Playing Against Type
Have you noticed the way infertile women are routinely portrayed as one-dimensional, downright pitiful creatures in TV and film?
It doesn’t matter what era the story takes place in. Swap out the costumes and look beyond the hair and makeup and the character is always the same distraught, hapless woman. Take a recent episode of Boardwalk Empire — a series set in the 1920s. It included a cameo appearance of Agent Nelson’s wife begging for a operation that might help her get pregnant (can you imagine the quality of fertility care in the prohibition era?)
Contemporary shows and movies are no different. There’s Big Love neighbor Pam Martin who admits to being infertile — and on anti-depressants.
And who can forget Jennifer Garner’s portrayal of a positively desperate, miserable uptight infertile woman in Juno?
The screenplay and TV series writers have proven themselves to be nothing short of lazy, unimaginative — narrow-minded even. They write infertile characters completely lacking in complexity, personality or any ability to adapt. The story line associated with infertile women might as well come out of the same stale fortune cookie: childless women are guaranteed a bleak, miserable future if they don’t become mothers.
Seriously? Is that all you’ve got?
TO: HOLLYWOOD WRITERS
FROM: AN INFERTILE BUT OTHERWISE FEISTY, MULTI-FACETED WOMAN
Why so dull, so predictable with your infertility portrayals? How about leaving the stereotypes aside? Even cartoon* and ogre-based characters get to show off their layers.
Newsflash: Infertile woman operate at more than one speed. Emotional range? You are completely missing an opportunity here. Enough with the pity and damnation. Show some creativity already.
Need a few good role models? Women without children are all over the place — playing against type!
Here’s a challenge for you Hollywood types: stretch yourselves, update those tired portrayals. Maybe surprise us for a change? There might be an Oscar or Emmy in it for you!
*Actually the only realistically infertile female portrayal I’ve ever seen was, briefly, in a cartoon — Ellie from the movie Up! In a few short scenes we see a character full of zip and spunk leveled by the loss and heartbreak. She despairs for a time then transforms, projecting a steely but dogged determination to regain her adventuresome self. (You can even become her fan on Facebook).
My review of UP!
I’m an easy mark when it comes to poignant stories – a regular waterworks. Books, films, commercials, magazine articles, blog entries – you name it – if the narrative contains even the remotest heart-tugging element, I can be found rummaging for a tissue.
One recent film left me especially verklempt as it evoked an all-too-familiar ache. So what was the movie behind the mangled tissue? Up.

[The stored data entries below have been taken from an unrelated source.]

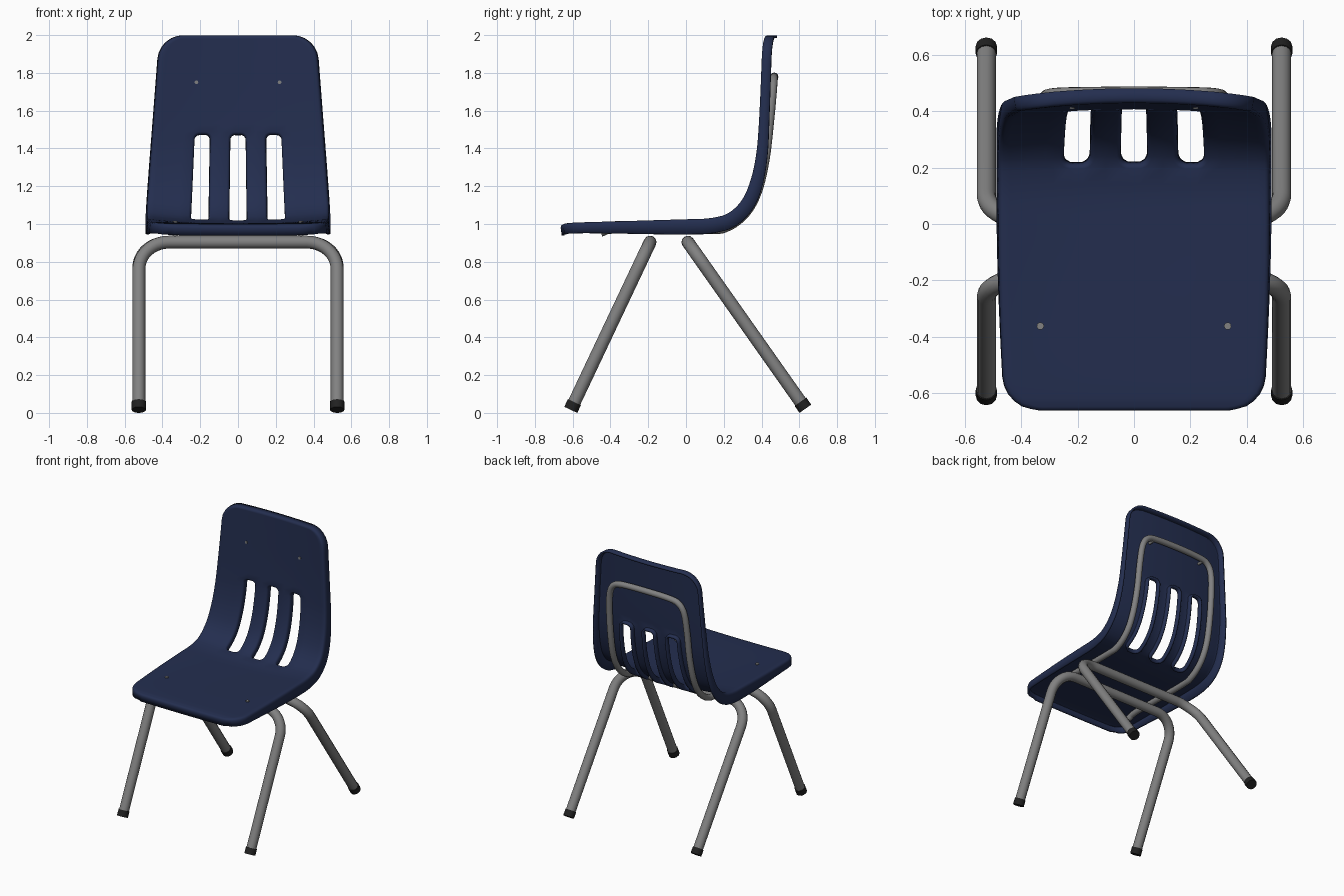
import bpy, bmesh, math
from mathutils import Vector

if "Cube" in bpy.data.objects:
    bpy.data.objects.remove(bpy.data.objects["Cube"])


def material(name, rgb):
    m = bpy.data.materials.new(name)
    m.diffuse_color = (*rgb, 1)
    m.use_nodes = True
    m.node_tree.nodes["Principled BSDF"].inputs["Base Color"].default_value = m.diffuse_color
    return m


NAVY = material("navy plastic", (0.017, 0.027, 0.078))
STEEL = material("grey steel", (0.22, 0.22, 0.22))
RUBBER = material("black rubber", (0.015, 0.015, 0.015))


def finish(ob, mat, angle=40):
    ob.data.materials.clear()
    ob.data.materials.append(mat)
    bpy.ops.object.select_all(action='DESELECT')
    ob.select_set(True)
    bpy.context.view_layer.objects.active = ob
    if ob.type == 'CURVE':
        bpy.ops.object.convert(target='MESH')
    bpy.ops.object.shade_smooth_by_angle(angle=math.radians(angle))


def spline(ctrl, n=10):
    """Catmull-Rom curve through the control points."""
    p = [Vector(c) for c in ctrl]
    p = [2 * p[0] - p[1]] + p + [2 * p[-1] - p[-2]]
    out = []
    for a, b, c, d in zip(p, p[1:], p[2:], p[3:]):
        for k in range(n):
            t = k / n
            out.append(0.5 * (2 * b + (c - a) * t + (2 * a - 5 * b + 4 * c - d) * t * t
                              + (3 * b - a - 3 * c + d) * t ** 3))
    return out + [p[-2]]


def tube(name, pts, radius, mat):
    cu = bpy.data.curves.new(name, 'CURVE')
    cu.dimensions = '3D'
    cu.bevel_depth = radius
    cu.bevel_resolution = 4
    cu.use_fill_caps = True
    sp = cu.splines.new('POLY')
    sp.points.add(len(pts) - 1)
    for q, v in zip(sp.points, pts):
        q.co = (*v, 1)
    ob = bpy.data.objects.new(name, cu)
    bpy.context.collection.objects.link(ob)
    finish(ob, mat)
    return ob


# ---- seat shell: side profile swept across x, with slots and a turned rim ----
PROFILE = [(0, -0.652, 1.0), (0, -0.6, 1.007), (0, -0.3, 1.016), (0, 0, 1.025),
           (0, 0.1, 1.028), (0, 0.19, 1.043), (0, 0.255, 1.08), (0, 0.31, 1.15),
           (0, 0.35, 1.26), (0, 0.373, 1.38), (0, 0.383, 1.49), (0, 0.392, 1.65),
           (0, 0.4, 1.85), (0, 0.405, 1.985)]
N = 10
dense = spline(PROFILE, N)
arc = [0.0]
for a, b in zip(dense, dense[1:]):
    arc.append(arc[-1] + (b - a).length)
LEN, S0, S1 = arc[-1], arc[5 * N], arc[10 * N]     # total length, slot start and end
CORNER, SLOT_R = 0.11, 0.04


def profile(s):
    i = max(k for k in range(len(arc) - 1) if arc[k] <= s + 1e-9)
    t = (s - arc[i]) / (arc[i + 1] - arc[i])
    lo, hi = dense[max(i - 1, 0)], dense[min(i + 2, len(dense) - 1)]
    tan = (hi - lo).normalized()
    return dense[i].lerp(dense[i + 1], t), Vector((0, -tan.z, tan.y))


def rounded(full, r, d):
    d = min(max(d, 0), r)
    return full - r + math.sqrt(r * r - (r - d) ** 2)


def row(s):
    p, n = profile(s)
    wide = 0.465 - 0.0775 * max(0, p.z - 1.1) - 0.02 * max(0, -p.y / 0.65) ** 2
    w = rounded(wide, CORNER, min(s, LEN - s))
    t = min(max((s - S0) / (S1 - S0), 0), 1)
    h = rounded(0.062 - 0.007 * t, SLOT_R, min(s - S0, S1 - s))
    c = 0.203 - 0.016 * t
    half = [h, (h + c - h) / 2, c - h, c, c + h]
    half += [c + h + (w - c - h) * f for f in (0.25, 0.5, 0.75, 0.9, 1)]
    k = min(max(s / S0, 0), 1)
    dish = 0.005 + 0.02 * k * k * (3 - 2 * k)
    return [p + Vector((x, 0, 0)) - n * dish * (1 - (x / wide) ** 2)
            for x in [-v for v in reversed(half)] + [0] + half]


arcsteps = [1 - math.cos(math.radians(15 * k)) for k in range(7)]
stations = {round(v, 5) for f in arcsteps for v in
            (CORNER * f, LEN - CORNER * f, S0 + SLOT_R * f, S1 - SLOT_R * f)}
for a, b, n in ((CORNER, S0, 14), (S0 + SLOT_R, S1 - SLOT_R, 16), (S1, LEN - CORNER, 10)):
    stations |= {round(a + (b - a) * k / n, 5) for k in range(1, n)}
stations = sorted(min(v, LEN) for v in stations)

bm = bmesh.new()
grid = [[bm.verts.new(v) for v in row(s)] for s in stations]
MID = 10
slot_cells = {MID - 1, MID, MID + 3, MID + 4, MID - 4, MID - 5}
for j in range(len(grid) - 1):
    in_slot = S0 < (stations[j] + stations[j + 1]) / 2 < S1
    for i in range(len(grid[0]) - 1):
        if not (in_slot and i in slot_cells):
            bm.faces.new((grid[j][i], grid[j][i + 1], grid[j + 1][i + 1], grid[j + 1][i]))
bmesh.ops.delete(bm, geom=[v for v in bm.verts if not v.link_faces], context='VERTS')
bm.normal_update()

# rim turned backwards around the outline and around every slot
edges = [e for e in bm.edges if e.is_boundary]
out, nrm = {}, {}
for e in edges:
    f = e.link_faces[0]
    d = (e.verts[1].co - e.verts[0].co).normalized()
    o = (e.verts[0].co + e.verts[1].co) / 2 - f.calc_center_median()
    o = (o - d * o.dot(d)).normalized()
    for v in e.verts:
        out[v] = out.get(v, Vector()) + o
        nrm[v] = v.normal.copy()
rings = {}
for v in out:
    o, p = out[v].normalized(), v.co
    slot = abs(p.x) < 0.275 and -0.5 < p.y and p.z < 1.6
    depth = 0.052 + 0.03 * math.exp(-((p.y - 0.1) / 0.5) ** 2 - ((p.z - 1) / 0.4) ** 2)
    if slot:
        depth = 0.04
    rings[v] = [v] + [bm.verts.new(p + o * a - nrm[v] * b) for a, b in
                      ((0.008, 0.003), (0.013, 0.009), (0.015, 0.018), (0.016, depth))]
for e in edges:
    lp = e.link_loops[0]
    a, b = rings[lp.vert], rings[lp.link_loop_next.vert]
    for k in range(4):
        bm.faces.new((b[k], a[k], a[k + 1], b[k + 1]))
me = bpy.data.meshes.new("seat_shell")
bm.to_mesh(me)
bm.free()
shell = bpy.data.objects.new("seat_shell", me)
bpy.context.collection.objects.link(shell)
mod = shell.modifiers.new("thickness", 'SOLIDIFY')
mod.thickness, mod.offset = 0.014, -1
finish(shell, NAVY, 50)


# ---- leg frames: inverted U tubes with rubber feet ----
def leg_frame(name, top, foot):
    top, foot = Vector(top), Vector(foot)
    down = (foot - top).normalized()
    r, x = 0.16, 0.525
    half = [Vector((x - r + r * math.sin(a), 0, 0)) + top + down * r * (1 - math.cos(a))
            for a in [math.radians(9 * k) for k in range(11)]]
    half.append(foot + Vector((x, 0, 0)) - down * 0.01)
    mirror = [Vector((-v.x, v.y, v.z)) for v in reversed(half)]
    tube(name, mirror + half, 0.034, STEEL)
    for side, sx in (("left", -x), ("right", x)):
        end = foot + Vector((sx, 0, 0))
        tube(f"{name}_{side}_foot", [end - down * 0.045, end], 0.038, RUBBER)


leg_frame("front_leg_frame", (0, -0.19, 0.904), (0, -0.61, 0.016))
leg_frame("rear_leg_frame", (0, 0.01, 0.904), (0, 0.632, 0.022))

# ---- support tube: under the seat, up and around behind the back ----
half = [(0.333, -0.45, 0.955), (0.333, -0.36, 0.972), (0.333, 0.1, 0.968),
        (0.33, 0.22, 0.983), (0.33, 0.32, 1.06), (0.33, 0.383, 1.18),
        (0.325, 0.422, 1.35), (0.32, 0.445, 1.55), (0.305, 0.458, 1.69),
        (0.265, 0.463, 1.755), (0.19, 0.465, 1.775)]
path = half + [(0, 0.467, 1.78)] + [(-x, y, z) for x, y, z in reversed(half)]
tube("back_support_tube", spline(path, 6), 0.022, STEEL)

# ---- rivets ----
for side, sx in (("left", -1), ("right", 1)):
    tube(f"{side}_seat_rivet", [(sx * 0.333, -0.363, 0.965), (sx * 0.333, -0.363, 1.0155)], 0.013, STEEL)
    tube(f"{side}_back_rivet", [(sx * 0.22, 0.465, 1.75), (sx * 0.22, 0.408, 1.75)], 0.01, STEEL)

Isn’t that a cartoon movie? Yes, it is, but it contains the story of Ellie and Carl, a tale that will melt even the hardest heart. For infertiles like me their story goes much, much deeper. (Fair warning to my fellow softies: The 3D film format offers the added challenge of wiping away tears and blowing one’s nose behind 3D glasses that also fog up one’s view.)

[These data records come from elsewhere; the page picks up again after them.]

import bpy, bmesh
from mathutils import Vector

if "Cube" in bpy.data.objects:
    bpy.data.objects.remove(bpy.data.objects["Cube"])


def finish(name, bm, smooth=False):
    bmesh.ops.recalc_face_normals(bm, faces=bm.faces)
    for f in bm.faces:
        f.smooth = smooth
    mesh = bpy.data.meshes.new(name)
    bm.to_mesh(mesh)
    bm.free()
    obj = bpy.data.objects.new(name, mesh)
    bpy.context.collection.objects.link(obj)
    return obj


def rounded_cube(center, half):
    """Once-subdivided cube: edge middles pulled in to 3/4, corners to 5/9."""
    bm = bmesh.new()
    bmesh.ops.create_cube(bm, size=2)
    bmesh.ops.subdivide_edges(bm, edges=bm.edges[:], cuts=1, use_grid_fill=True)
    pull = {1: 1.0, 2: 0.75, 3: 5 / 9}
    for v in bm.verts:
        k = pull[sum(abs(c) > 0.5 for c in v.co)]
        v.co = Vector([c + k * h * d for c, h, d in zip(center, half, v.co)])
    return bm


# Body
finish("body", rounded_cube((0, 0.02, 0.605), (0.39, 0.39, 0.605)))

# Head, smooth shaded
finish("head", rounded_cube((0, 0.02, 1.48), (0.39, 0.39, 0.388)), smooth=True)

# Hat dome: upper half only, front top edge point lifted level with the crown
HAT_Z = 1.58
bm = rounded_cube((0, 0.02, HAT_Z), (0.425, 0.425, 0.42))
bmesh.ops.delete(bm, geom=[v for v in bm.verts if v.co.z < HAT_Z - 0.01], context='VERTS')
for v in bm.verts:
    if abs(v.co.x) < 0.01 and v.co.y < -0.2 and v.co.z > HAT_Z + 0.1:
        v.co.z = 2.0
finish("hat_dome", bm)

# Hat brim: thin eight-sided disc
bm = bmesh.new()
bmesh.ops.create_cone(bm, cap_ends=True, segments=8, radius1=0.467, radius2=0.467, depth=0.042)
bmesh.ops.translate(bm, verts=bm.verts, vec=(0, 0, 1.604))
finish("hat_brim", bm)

Here’s what I could see between nose blows…
With the lightest, endearing touch, the folks at Pixar devote the first few minutes of the film setting the scene for a love story that starts at a tender age and endures through thick and thin. In a montage with no dialogue, we see Ellie and Carl cavorting, laughing, picnicking and planning a life together. Then the sequences reveal a major life changing event. In one scene Ellie is painting a nursery, the next she’s being comforted by Carl in a doctor’s office. The killer frame, though, is when we see Ellie sitting almost zombie-like in a chair in the backyard. A once irrepressible spirit she is immobile, inconsolable. With just a few heart-stirring images, Pixar perfectly captured the loss felt by those of us who once joyfully set off to conceive only to be walloped by the unthinkable: infertility and all of the losses it inflicts.
Resilient, Ellie and Carl forge ahead and we see an affection – a bond that was strong – grow even stronger as they lovingly look after each other in ways large and small. That’s just the first 10 minutes of the film. There’s much more to like in the remaining hour and a half with a heartfelt adventure that takes viewers along on a colorful, fantastic ride.
But it’s the beginning of Up that will stay with me. I can’t think of the last time, if ever, I’ve seen a film, TV or short story that offered up an infertile couple as protagonists in a love story. It was oddly comforting to see such a little known, angst-inducing experience played out with such sensitivity and compassion on the big screen. It’s interesting, too, that it took the courage and creativity of animators to effectively convey a very personal heart-wrenching experience.
I can’t help but hope that Ellie and Carl’s vignette leads to greater sensitivity and compassion for those experiencing the much longer version in real life. Meanwhile, I’m Ellie to my Carl and like them, we share a profound love strengthened by loss.